----- STUDY MATERIAL -----

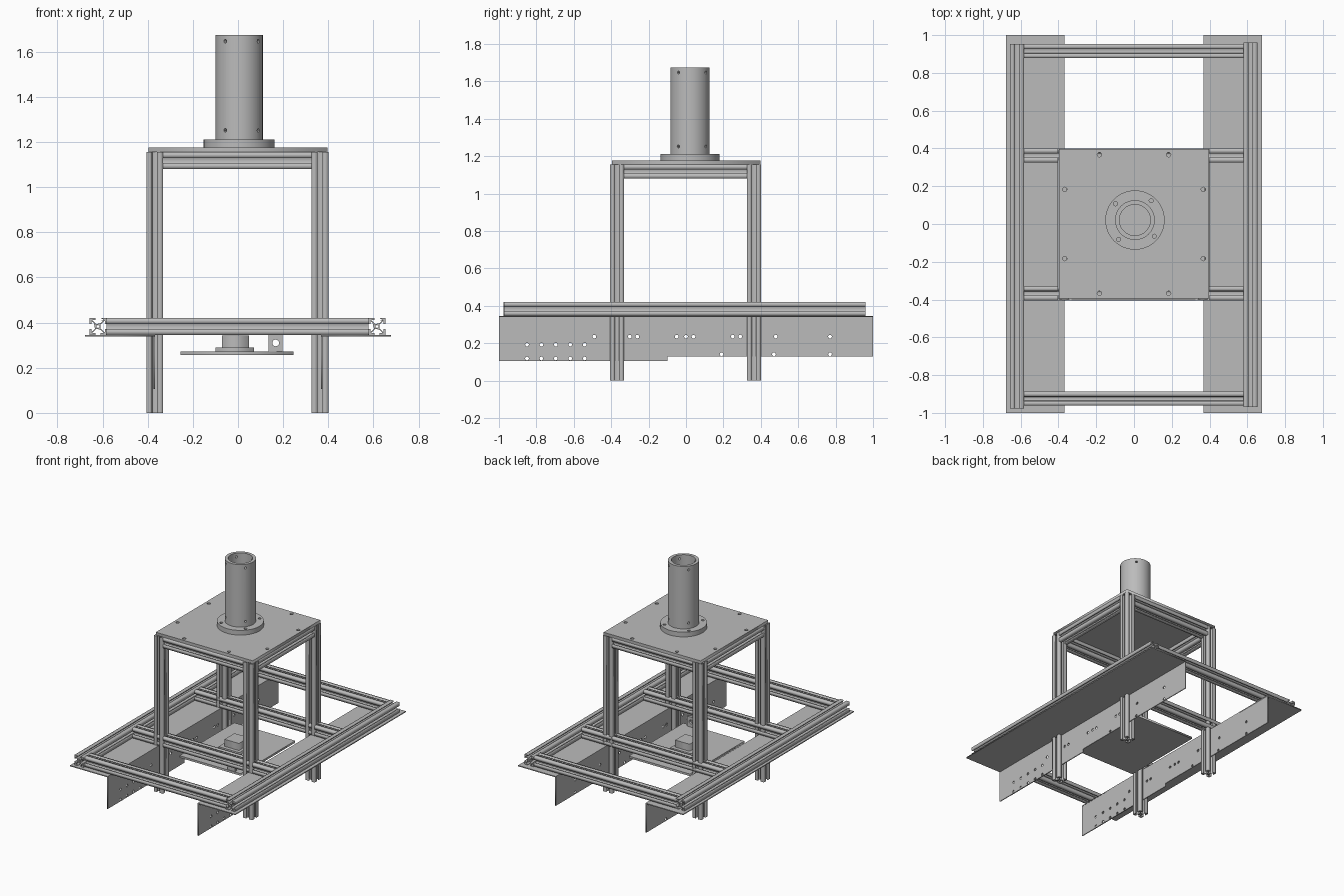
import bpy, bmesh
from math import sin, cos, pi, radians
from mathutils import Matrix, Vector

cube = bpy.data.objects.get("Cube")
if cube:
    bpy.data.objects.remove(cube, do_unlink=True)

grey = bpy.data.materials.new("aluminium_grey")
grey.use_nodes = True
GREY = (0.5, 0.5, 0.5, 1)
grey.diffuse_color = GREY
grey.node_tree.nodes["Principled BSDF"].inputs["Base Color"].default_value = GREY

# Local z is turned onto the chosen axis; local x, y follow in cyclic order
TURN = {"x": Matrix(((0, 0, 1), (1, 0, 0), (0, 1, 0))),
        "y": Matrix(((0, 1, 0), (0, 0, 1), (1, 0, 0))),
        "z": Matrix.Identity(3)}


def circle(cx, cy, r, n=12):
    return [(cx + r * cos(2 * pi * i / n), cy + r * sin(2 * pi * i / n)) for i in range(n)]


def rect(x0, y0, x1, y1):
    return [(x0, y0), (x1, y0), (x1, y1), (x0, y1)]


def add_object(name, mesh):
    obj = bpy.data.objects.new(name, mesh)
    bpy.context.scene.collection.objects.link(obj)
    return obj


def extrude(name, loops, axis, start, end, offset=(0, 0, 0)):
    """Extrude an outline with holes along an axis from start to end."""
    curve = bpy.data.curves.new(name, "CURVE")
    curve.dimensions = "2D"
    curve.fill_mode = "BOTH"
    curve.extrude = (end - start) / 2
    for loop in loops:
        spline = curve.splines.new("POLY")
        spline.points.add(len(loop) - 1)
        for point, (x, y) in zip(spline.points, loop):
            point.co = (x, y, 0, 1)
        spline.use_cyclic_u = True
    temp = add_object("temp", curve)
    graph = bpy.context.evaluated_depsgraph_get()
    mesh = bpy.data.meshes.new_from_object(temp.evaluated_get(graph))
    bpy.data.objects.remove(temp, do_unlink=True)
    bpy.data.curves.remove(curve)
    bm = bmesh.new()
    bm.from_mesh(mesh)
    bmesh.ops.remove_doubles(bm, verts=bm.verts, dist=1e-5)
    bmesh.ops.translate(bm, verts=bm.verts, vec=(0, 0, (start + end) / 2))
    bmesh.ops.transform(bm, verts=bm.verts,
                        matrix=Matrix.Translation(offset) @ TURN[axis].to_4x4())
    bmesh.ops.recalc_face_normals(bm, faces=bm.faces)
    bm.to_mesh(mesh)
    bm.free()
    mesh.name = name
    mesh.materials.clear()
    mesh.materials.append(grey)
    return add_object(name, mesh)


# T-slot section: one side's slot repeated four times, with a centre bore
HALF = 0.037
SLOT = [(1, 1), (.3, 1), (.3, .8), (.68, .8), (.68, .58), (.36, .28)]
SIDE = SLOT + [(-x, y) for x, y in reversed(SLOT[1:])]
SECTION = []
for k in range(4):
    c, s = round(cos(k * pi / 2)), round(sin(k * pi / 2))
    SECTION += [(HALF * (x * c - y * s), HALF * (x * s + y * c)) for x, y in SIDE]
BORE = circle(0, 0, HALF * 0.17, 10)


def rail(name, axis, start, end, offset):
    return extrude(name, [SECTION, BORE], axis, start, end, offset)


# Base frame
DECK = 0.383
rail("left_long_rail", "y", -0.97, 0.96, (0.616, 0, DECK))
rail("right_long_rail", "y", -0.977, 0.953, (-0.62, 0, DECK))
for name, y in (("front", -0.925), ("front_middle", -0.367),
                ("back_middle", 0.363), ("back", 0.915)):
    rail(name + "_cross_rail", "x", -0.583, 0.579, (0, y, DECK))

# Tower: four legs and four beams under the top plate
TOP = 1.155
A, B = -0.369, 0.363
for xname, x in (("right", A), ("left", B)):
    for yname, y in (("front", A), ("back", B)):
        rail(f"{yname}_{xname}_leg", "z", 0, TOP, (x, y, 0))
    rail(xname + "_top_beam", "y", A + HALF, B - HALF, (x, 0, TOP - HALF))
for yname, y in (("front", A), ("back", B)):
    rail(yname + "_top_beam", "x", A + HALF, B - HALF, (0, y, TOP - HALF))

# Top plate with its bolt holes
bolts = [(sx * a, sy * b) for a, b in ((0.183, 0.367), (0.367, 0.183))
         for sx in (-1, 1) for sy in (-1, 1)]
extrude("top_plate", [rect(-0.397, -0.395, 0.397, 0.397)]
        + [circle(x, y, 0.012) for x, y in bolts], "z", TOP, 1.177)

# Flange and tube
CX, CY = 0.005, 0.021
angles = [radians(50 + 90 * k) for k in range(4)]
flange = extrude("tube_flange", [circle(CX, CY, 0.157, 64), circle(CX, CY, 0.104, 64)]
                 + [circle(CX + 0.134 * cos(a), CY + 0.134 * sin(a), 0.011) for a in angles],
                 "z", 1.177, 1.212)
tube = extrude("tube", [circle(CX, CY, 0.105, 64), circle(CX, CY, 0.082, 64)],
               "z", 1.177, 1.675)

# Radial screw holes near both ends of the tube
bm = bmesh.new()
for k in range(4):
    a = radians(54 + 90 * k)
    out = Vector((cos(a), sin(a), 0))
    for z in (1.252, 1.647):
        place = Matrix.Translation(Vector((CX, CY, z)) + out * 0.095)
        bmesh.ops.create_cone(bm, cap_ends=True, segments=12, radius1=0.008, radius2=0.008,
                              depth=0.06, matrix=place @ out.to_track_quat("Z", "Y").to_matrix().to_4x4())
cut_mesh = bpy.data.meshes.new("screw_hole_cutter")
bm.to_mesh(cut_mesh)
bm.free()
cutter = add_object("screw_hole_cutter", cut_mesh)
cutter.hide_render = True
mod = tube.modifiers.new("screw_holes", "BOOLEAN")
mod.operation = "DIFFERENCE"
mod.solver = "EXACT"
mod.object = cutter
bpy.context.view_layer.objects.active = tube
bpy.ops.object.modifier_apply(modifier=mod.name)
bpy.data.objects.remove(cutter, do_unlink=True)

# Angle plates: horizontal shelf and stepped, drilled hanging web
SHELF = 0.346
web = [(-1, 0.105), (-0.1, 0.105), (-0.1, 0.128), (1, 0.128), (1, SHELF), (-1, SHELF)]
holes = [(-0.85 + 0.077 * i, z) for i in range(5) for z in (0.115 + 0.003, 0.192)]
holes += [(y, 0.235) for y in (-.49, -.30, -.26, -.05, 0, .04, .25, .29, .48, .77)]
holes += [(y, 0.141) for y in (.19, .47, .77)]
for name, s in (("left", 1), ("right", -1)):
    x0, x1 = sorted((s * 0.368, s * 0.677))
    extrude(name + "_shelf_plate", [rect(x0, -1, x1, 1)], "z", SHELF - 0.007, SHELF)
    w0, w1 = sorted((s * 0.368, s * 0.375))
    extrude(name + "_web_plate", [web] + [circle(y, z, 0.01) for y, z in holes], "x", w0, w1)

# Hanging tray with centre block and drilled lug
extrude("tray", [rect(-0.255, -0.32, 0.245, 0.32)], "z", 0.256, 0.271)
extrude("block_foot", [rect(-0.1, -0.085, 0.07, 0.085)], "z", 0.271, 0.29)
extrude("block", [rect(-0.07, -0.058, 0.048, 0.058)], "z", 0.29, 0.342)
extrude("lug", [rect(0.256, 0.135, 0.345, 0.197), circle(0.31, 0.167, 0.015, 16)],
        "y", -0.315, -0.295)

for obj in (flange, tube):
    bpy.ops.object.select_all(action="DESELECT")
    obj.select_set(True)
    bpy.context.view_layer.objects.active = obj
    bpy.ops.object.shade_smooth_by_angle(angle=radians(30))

-----

Copy all lines above where "spline" is present.

        spline = curve.splines.new("POLY")
        spline.points.add(len(loop) - 1)
        for point, (x, y) in zip(spline.points, loop):
        spline.use_cyclic_u = True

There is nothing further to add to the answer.